American Weissbier - A Lost Style Ripe for Reclamation

Okay beer fans, riddle me this: what was the key ingredient in 19th century American weissbier?  You'll have to dig out your old copy of Wahl and Henius's American Handy-Book of American Brewing, Malting, and Auxiliary Trades* (1902) to learn the answer.  Give up?  Here it is:
The material employed and method of mashing is usually quite different [from German methods].  Wheat malt is sometimes, but not generally, used.  Instead [corn] grits are employed, usually to the amount of about 30%."

Wahl and Henius, however, were not impressed.  The beer was supposed to be like a Berliner weisse, but "undoubtedly the American article could be much improved by employing the materials as well as the mashing method in vogue in German Weiss beer breweries, as grits will under no circumstances yield those albuminoids that give Weiss beer its character, as wheat malt does.  Certainly there seems no reason why American Weiss beer brewers should not be able to procure a good wheat malt."

They continue, noting that it's brewed to resemble lager, but "a brilliant Weiss beer does not seem to catch the fancy of the consumers, who are accustomed to the cloudy, lively article of Berlin fame."
I think this overlooked style was unnecessarily consigned to a hasty grave.  Who out there is willing to reclaim this important part of American brewing history? 

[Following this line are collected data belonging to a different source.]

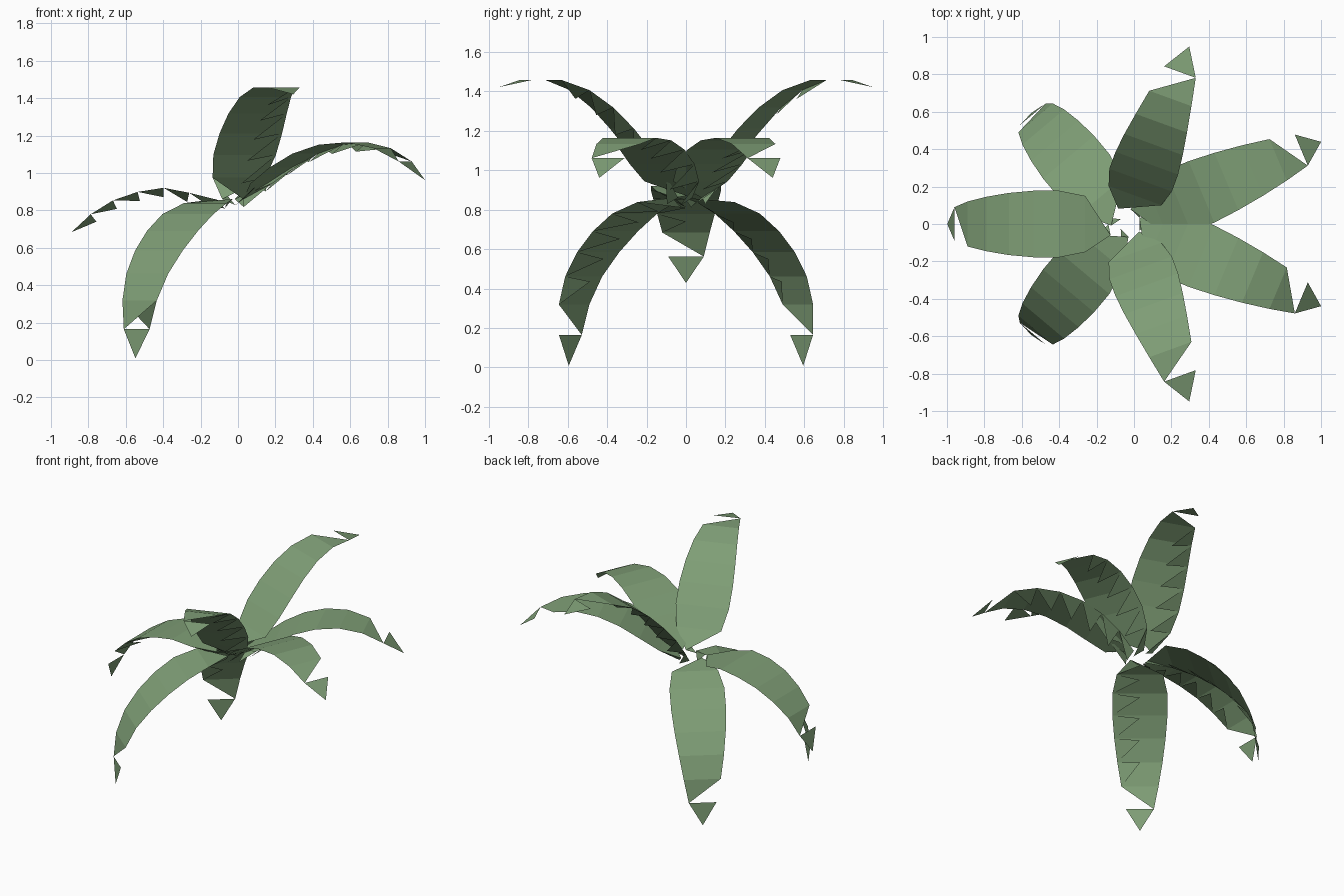
import bpy
import bmesh
from math import radians, sin, cos
from mathutils import Vector

if "Cube" in bpy.data.objects:
    bpy.data.objects.remove(bpy.data.objects["Cube"], do_unlink=True)

leaf_green = bpy.data.materials.new("leaf_green")
leaf_green.use_nodes = True
colour = (0.21, 0.34, 0.18, 1)
leaf_green.diffuse_color = colour
leaf_green.node_tree.nodes["Principled BSDF"].inputs["Base Color"].default_value = colour

CENTRE = Vector((-0.05, 0, 0.86))   # crown the leaves grow from
HALF_WIDTHS = [0.06, 0.15, 0.178, 0.178, 0.166, 0.146, 0.12, 0.09]
RIB_DEPTH = 0.05


def make_leaf(name, azimuth, start, step, slopes):
    """Arching blade: one slope in degrees for each section, root to tip."""
    a = radians(azimuth)
    out = Vector((cos(a), sin(a), 0))
    side = Vector((-sin(a), cos(a), 0))
    up = Vector((0, 0, 1))
    bm = bmesh.new()
    left, right, rib = [], [], []
    point = CENTRE + out * start
    previous = slopes[0]
    for w, slope in zip(HALF_WIDTHS, slopes):
        p = radians(slope)
        mid = radians((previous + slope) / 2)
        below = out * sin(mid) - up * cos(mid)
        left.append(bm.verts.new(point + side * w))
        right.append(bm.verts.new(point - side * w))
        rib.append(bm.verts.new(point + below * RIB_DEPTH))
        point = point + (out * cos(p) + up * sin(p)) * step
        previous = slope
    tip = bm.verts.new(point)
    last = len(HALF_WIDTHS) - 1

    # upper blade, with half a section at the root and at the end
    bm.faces.new((left[0], right[1], left[1]))
    for i in range(1, last - 1):
        bm.faces.new((left[i], right[i], right[i + 1], left[i + 1]))
    bm.faces.new((left[last - 1], right[last - 1], right[last]))
    bm.faces.new((left[last], right[last], tip))

    # folded barbs under the left half
    for i in range(last - 1):
        bm.faces.new((left[i], left[i + 1], rib[i]))

    loose = [v for v in bm.verts if not v.link_faces]
    bmesh.ops.delete(bm, geom=loose, context="VERTS")
    mesh = bpy.data.meshes.new(name)
    bm.to_mesh(mesh)
    bm.free()
    mesh.materials.append(leaf_green)
    obj = bpy.data.objects.new(name, mesh)
    bpy.context.collection.objects.link(obj)


# name, azimuth, root radius, section length, slope of each section
PAIRS = [
    ("spreading_leaf", 22.7, 0.06, 0.152, (33, 35, 29, 18, 5, -12, -28, -41)),
    ("upright_leaf", 70, 0.065, 0.15, (50, 54, 50, 45, 36, 20, 0, -14)),
    ("drooping_leaf", 130, 0.04, 0.156, (-8, -22, -35, -43, -52, -66, -81, -86)),
]
for name, azimuth, *shape in PAIRS:
    make_leaf(name + "_back", azimuth, *shape)
    make_leaf(name + "_front", -azimuth, *shape)
make_leaf("side_leaf", 180, 0.075, 0.14, (14, 11, -9, -19, -32, -43, -60, -74))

*Aside from the joy I get at reading "American handy-book," it should be noted that, at over 1200 pages, it might have been handy, but I can't imagine it was light